- How fairness is evaluated is imperative. This is because Pro-Palestinian students considered Israel's perspective totally illegitimate. Seeing it presented alongside a Pro-Palestinian perspective was considered complete unfair. According to Pro-Israeli students, the Pro-Palestinian view was complete illegitimate and so seeing it alongside perceived Pro-Palestinian coverage was entirely unfair.
- People remember negative references much more than positive references.
- People incorporate the persuasiveness of media into their perception. For example, a biased person would consider a report unfair if it is believed to persuade somebody ambivalent to an opposing view.
According to Baum and Gussin's Eye of the Beholder proposal, people will discriminate against a report based on whether they think it will be biased. The media is increasingly fragmented since there is an ever-growing number of news outlets. A liberal can readily get liberal news only, and a conservative can easily get conservative news. For context, originally there were only three television networks: ABC, CBS and NBC. Global assessments of "the media" make less sense. There is so much diversity -- NYT, Huffington Post, FOX, etc -- that identifying what is "the media" is very tricky.

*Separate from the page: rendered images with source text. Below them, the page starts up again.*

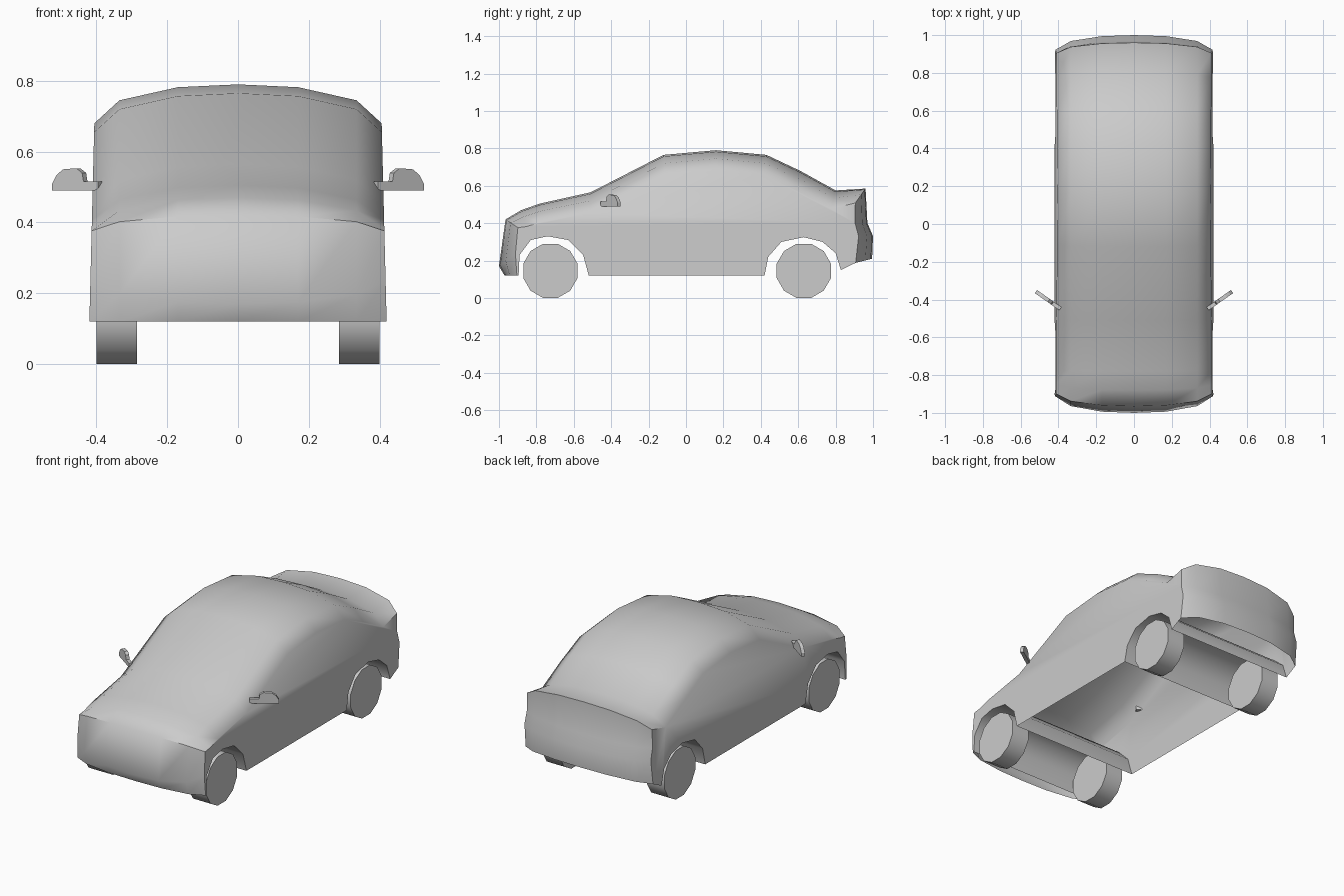
import bpy, bmesh
from math import radians, pi
from mathutils import Matrix

if "Cube" in bpy.data.objects:
    bpy.data.objects.remove(bpy.data.objects["Cube"])


def finish(name, bm):
    bmesh.ops.recalc_face_normals(bm, faces=bm.faces[:])
    mesh = bpy.data.meshes.new(name)
    bm.to_mesh(mesh)
    bm.free()
    obj = bpy.data.objects.new(name, mesh)
    bpy.context.collection.objects.link(obj)
    return obj


def activate(obj):
    bpy.ops.object.select_all(action='DESELECT')
    obj.select_set(True)
    bpy.context.view_layer.objects.active = obj


def prism(name, points, vector, place=Matrix()):
    """Extrude a closed 3D outline along a vector."""
    bm = bmesh.new()
    face = bm.faces.new([bm.verts.new(p) for p in points])
    ext = bmesh.ops.extrude_face_region(bm, geom=[face], use_keep_orig=True)
    moved = [v for v in ext['geom'] if isinstance(v, bmesh.types.BMVert)]
    bmesh.ops.translate(bm, verts=moved, vec=vector)
    bm.transform(place)
    return finish(name, bm)


# Body: centre profile (y, z) with the direction its outer edges are drawn in
profile = [
    (-0.97, 0.12, 0.60, 0.0), (-1.0, 0.17, 0.80, 0.6),
    (-0.965, 0.42, 0.60, -0.4), (-0.88, 0.47, 0.25, -0.8),
    (-0.78, 0.505, 0.05, -0.9), (-0.51, 0.565, 0.0, -1.0),
    (-0.12, 0.765, 0.1, -1.0), (0.16, 0.79, 0.0, -1.0),
    (0.43, 0.765, -0.1, -1.0), (0.61, 0.68, -0.15, -0.95),
    (0.80, 0.575, -0.2, -0.9), (0.96, 0.585, -0.5, -0.7),
    (0.97, 0.40, -0.6, 0.0), (1.0, 0.33, -0.7, 0.0),
    (0.995, 0.21, -0.8, -0.2), (0.83, 0.15, 0, 0), (0.66, 0.12, 0, 0)]
columns = [(-1, 0.11), (-0.335, 0.045), (-0.17, 0.008), (0, 0),
           (0.17, 0.008), (0.335, 0.045), (1, 0.11)]

bm = bmesh.new()
rows = []
for y, z, dy, dz in profile:
    row = []
    for x, d in columns:
        h = z + dz * d
        if abs(x) == 1:
            x *= 0.423 - 0.025 * h
        row.append(bm.verts.new((x, y + dy * d, h)))
    rows.append(row)
for a, b in zip(rows, rows[1:] + rows[:1]):
    for i in range(len(columns) - 1):
        bm.faces.new((a[i], a[i + 1], b[i + 1], b[i]))
for end in (0, -1):
    bm.faces.new([r[end] for r in rows])
body = finish("car_body", bm)

# Wheel arches cut through the full width
arches = {
    "front": [(-0.895, 0), (-0.895, 0.12), (-0.89, 0.23), (-0.83, 0.31), (-0.74, 0.33),
              (-0.63, 0.31), (-0.55, 0.23), (-0.52, 0.12), (-0.52, 0)],
    "rear": [(0.42, 0), (0.42, 0.12), (0.44, 0.22), (0.51, 0.30), (0.63, 0.325),
             (0.73, 0.30), (0.80, 0.24), (0.828, 0.15), (0.828, 0)]}
for side, pts in arches.items():
    cutter = prism(side + "_arch_cutter", [(-0.7, y, z) for y, z in pts], (1.4, 0, 0))
    cutter.hide_render = True
    activate(body)
    mod = body.modifiers.new("arch", 'BOOLEAN')
    mod.operation = 'DIFFERENCE'
    mod.solver = 'EXACT'
    mod.object = cutter
    bpy.ops.object.modifier_apply(modifier=mod.name)
    bpy.data.objects.remove(cutter)

# Open underside
bm = bmesh.new()
bm.from_mesh(body.data)
floor = [f for f in bm.faces if f.normal.z < -0.8 and f.calc_center_median().z < 0.2]
bmesh.ops.delete(bm, geom=floor, context='FACES')
bm.to_mesh(body.data)
bm.free()
activate(body)
bpy.ops.object.shade_smooth_by_angle(angle=radians(52))

# Twelve-sided wheels
for axle, y in (("front", -0.725), ("rear", 0.63)):
    for side, s in (("right", 1), ("left", -1)):
        bm = bmesh.new()
        bmesh.ops.create_cone(bm, cap_ends=True, segments=12, radius1=0.15,
                              radius2=0.15, depth=0.115)
        bm.transform(Matrix.Translation((s * 0.343, y, 0.145))
                     @ Matrix.Rotation(pi / 2, 4, 'Y') @ Matrix.Rotation(pi / 12, 4, 'Z'))
        wheel = finish(f"{axle}_{side}_wheel", bm)
        activate(wheel)
        bpy.ops.object.shade_smooth_by_angle(angle=radians(35))

# Door mirrors, swept backwards
outline = [(-0.02, 0.49), (0.138, 0.49), (0.138, 0.51), (0.122, 0.535), (0.10, 0.55),
           (0.055, 0.553), (0.035, 0.54), (0.03, 0.515), (-0.02, 0.515)]
for side, s in (("right", 1), ("left", -1)):
    place = (Matrix.Diagonal((s, 1, 1, 1)) @ Matrix.Translation((0.412, -0.445, 0))
             @ Matrix.Rotation(radians(35), 4, 'Z'))
    prism(side + "_mirror", [(x, 0, z) for x, z in outline], (0, 0.02, 0), place)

To test whether people discriminate amongst news outlets, they were given identical news coverage but with different logos on the page: those from CNN, FOX, or KNWZ. The coverage was absolutely identical in each case, but the researchers were putting a CNN, Fox or make-believe KNWZ logo to see if people were pre-biased.
Baum and Gussin found that prior beliefs about the ideological orientation of specific media outlets shape perception of bias. For example, regarding the 2004 presidential election, news coverage with: a liberal media outlet logo was found to favor John Kerry; a conservative media outlet logo was found to favor George Bush; an unheard-of media outlet logo was found to be balanced. It is crucial to establish difference between content and prior dispositions in establishing bias.